But instead of going down, the price caps of KiwiBuild homes went up by a full $50,000.
MBIE’s modelling suggested a first home-buyer would need to be earning around $114,000 to purchase a stand-alone KiwiBuild house in Auckland. The household incomes survey shows 113,000 two-person households earning between $117,700 and $188,899
It also said that only 25,000 private rental households could afford to purchase a house at around $500,000, but not all of these would be attracted to KiwiBuild.
Opposition Finance Spokesperson Amy Adams said the high income caps show the Government’s inability to provide housing the lower end of the market means it will have to find demand for its flagship housing programme amongst high-earners.
“He’s had to widen the catchment pool for buyers right up to about the very top of income earners to make sure it’s not a complete flop,” Adams said.
“It’s an admission of failure that this is actually about supporting middle income and low income earners,” she said.
Kiernan told Newsroom that the upper income caps were “pretty meaningless” as there would be few households renting on an income of $180,000, meaning little demand would come from the higher income deciles.
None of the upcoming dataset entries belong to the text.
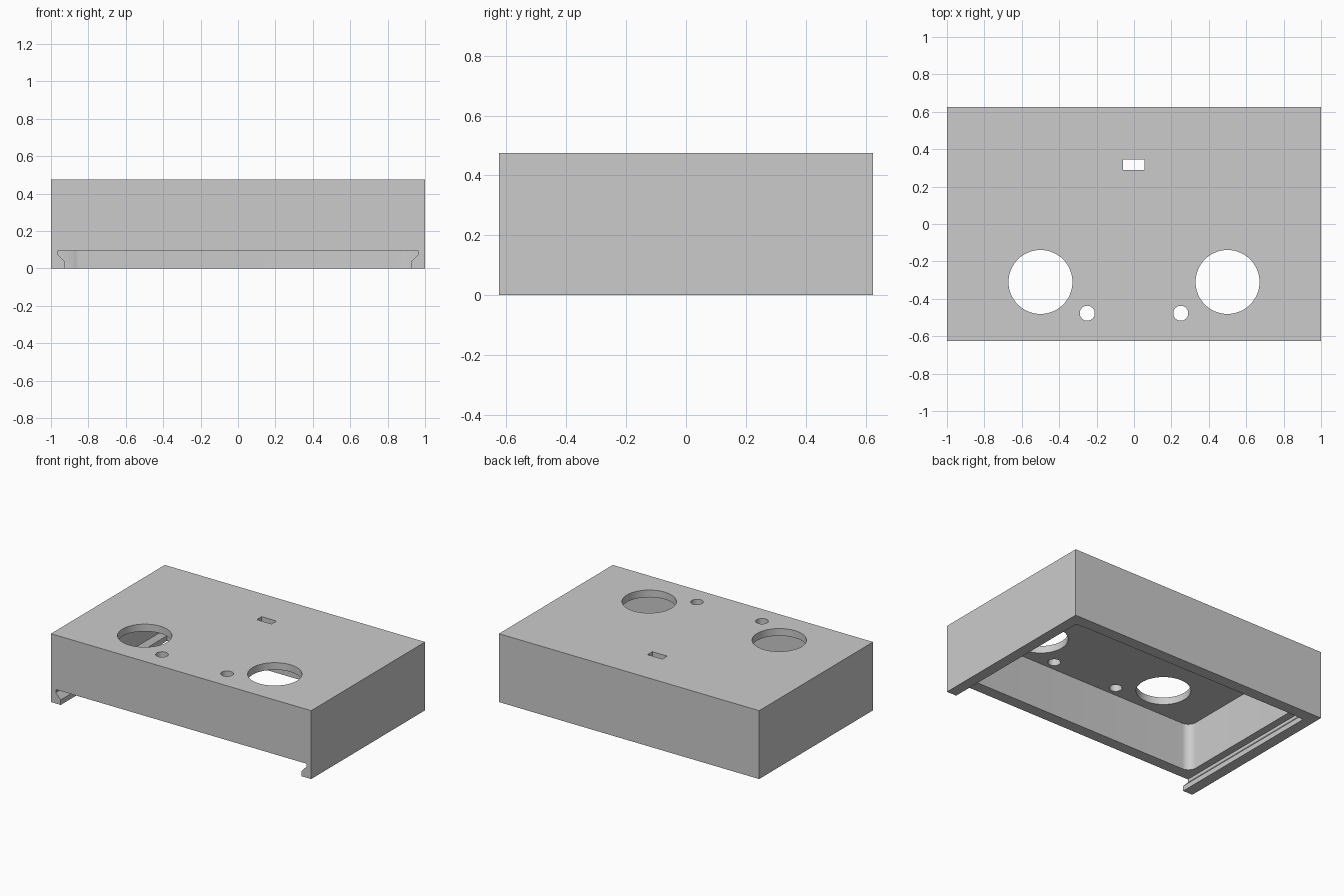
import bpy, bmesh
from math import cos, sin, pi

old = bpy.data.objects.get("Cube")
if old:
    bpy.data.objects.remove(old)

W, D, H = 1.0, 0.625, 0.475      # half width, half depth, height
ROOF = 0.425                     # underside of the top panel

grey = bpy.data.materials.new("plain grey")
grey.use_nodes = True
grey.diffuse_color = (0.6, 0.6, 0.6, 1)
grey.node_tree.nodes["Principled BSDF"].inputs["Base Color"].default_value = (0.6, 0.6, 0.6, 1)


def prism(name, points, offset):
    """Extrude a closed outline of 3D points along an offset."""
    bm = bmesh.new()
    face = bm.faces.new([bm.verts.new(p) for p in points])
    ext = bmesh.ops.extrude_face_region(bm, geom=[face])
    moved = [v for v in ext["geom"] if isinstance(v, bmesh.types.BMVert)]
    bmesh.ops.translate(bm, verts=moved, vec=offset)
    bmesh.ops.recalc_face_normals(bm, faces=bm.faces)
    mesh = bpy.data.meshes.new(name)
    bm.to_mesh(mesh)
    bm.free()
    mesh.materials.append(grey)
    ob = bpy.data.objects.new(name, mesh)
    bpy.context.collection.objects.link(ob)
    return ob


def rounded(cx, cy, hx, hy, r, z, steps=12):
    """Outline of a rectangle with rounded corners."""
    pts = []
    for k, (sx, sy) in enumerate([(1, 1), (-1, 1), (-1, -1), (1, -1)]):
        for i in range(steps + 1):
            a = (k + i / steps) * pi / 2
            pts.append((cx + sx * (hx - r) + r * cos(a), cy + sy * (hy - r) + r * sin(a), z))
    return pts


def circle(cx, cy, r, z, n=64):
    return [(cx + r * cos(2 * pi * i / n), cy + r * sin(2 * pi * i / n), z) for i in range(n)]


def rectangle(cx, cy, hx, hy, z):
    return [(cx + sx * hx, cy + sy * hy, z) for sx, sy in [(1, 1), (-1, 1), (-1, -1), (1, -1)]]


# Outer block
case = prism("case_shell", rectangle(0, 0, W, D, 0), (0, 0, H))

# Inner cavity with rounded vertical corners
cutters = [prism("cavity_cutter", rounded(0, 0, 0.91, 0.545, 0.06, -0.1), (0, 0, ROOF + 0.1))]

# Dovetail channel for a sliding lid, open at the front
half = [(0.925, -0.1), (0.925, 0.035), (0.963, 0.075), (0.963, 0.097)]
outline = half + [(-x, z) for x, z in reversed(half)]
cutters.append(prism("lid_channel_cutter", [(x, -D - 0.1, z) for x, z in outline], (0, D + 0.64, 0)))

# Round holes in the top panel, in mirrored pairs
for side, label in ((1, "left"), (-1, "right")):
    for name, x, y, r in (("large", 0.5, -0.31, 0.171), ("small", 0.25, -0.477, 0.04)):
        cutters.append(prism(f"{label}_{name}_hole_cutter", circle(side * x, y, r, 0.35), (0, 0, 0.3)))

# Small rectangular slot near the back
cutters.append(prism("switch_slot_cutter", rectangle(-0.002, 0.317, 0.057, 0.027, 0.35), (0, 0, 0.3)))

for cutter in cutters:
    cutter.hide_render = True
    cutter.hide_viewport = True
    cutter.display_type = 'WIRE'
    mod = case.modifiers.new(cutter.name, 'BOOLEAN')
    mod.operation = 'DIFFERENCE'
    mod.solver = 'EXACT'
    mod.object = cutter

# Bake the cuts, then drop the helpers
bpy.context.view_layer.update()
depsgraph = bpy.context.evaluated_depsgraph_get()
baked = bpy.data.meshes.new_from_object(case.evaluated_get(depsgraph))
case.modifiers.clear()
case.data = baked
for cutter in cutters:
    bpy.data.objects.remove(cutter)

# Smooth the round walls, keep the edges sharp
bpy.ops.object.select_all(action='DESELECT')
case.select_set(True)
bpy.context.view_layer.objects.active = case
bpy.ops.object.shade_smooth_by_angle()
“Even when you look at the top three deciles, how many of those households are going to be renting or have not purchased a property before?"
He said he was still doubtful KiwiBuild would find demand for its 100,000 homes as they would still be too expensive for low-income earners and most high-income earners already own housing.
Possibly shared equity
Housing Minister Phil Twyford was confident that there would be high demand for KiwiBuilds, especially in the early years of the programme. He told Newsroom that once fully implemented, the supply of KiwiBuild homes would meet demand.
But he cautioned that the policy be seen in the context of wider Government changes around housing.
“KiwiBuild has never been a welfare policy,” Twyford told Newsroom.
“It’s a middle-class aspirational home-ownership policy, designed to help people who, a decade ago would have quite rightly expected they’d have a chance at home ownership, but are now locked out of the market,” he said.
He said that work was currently under way on developing a shared-equity scheme that would help lower income households to afford KiwiBuild homes.
“That is the thing that will make the big difference for low-income households,” he said.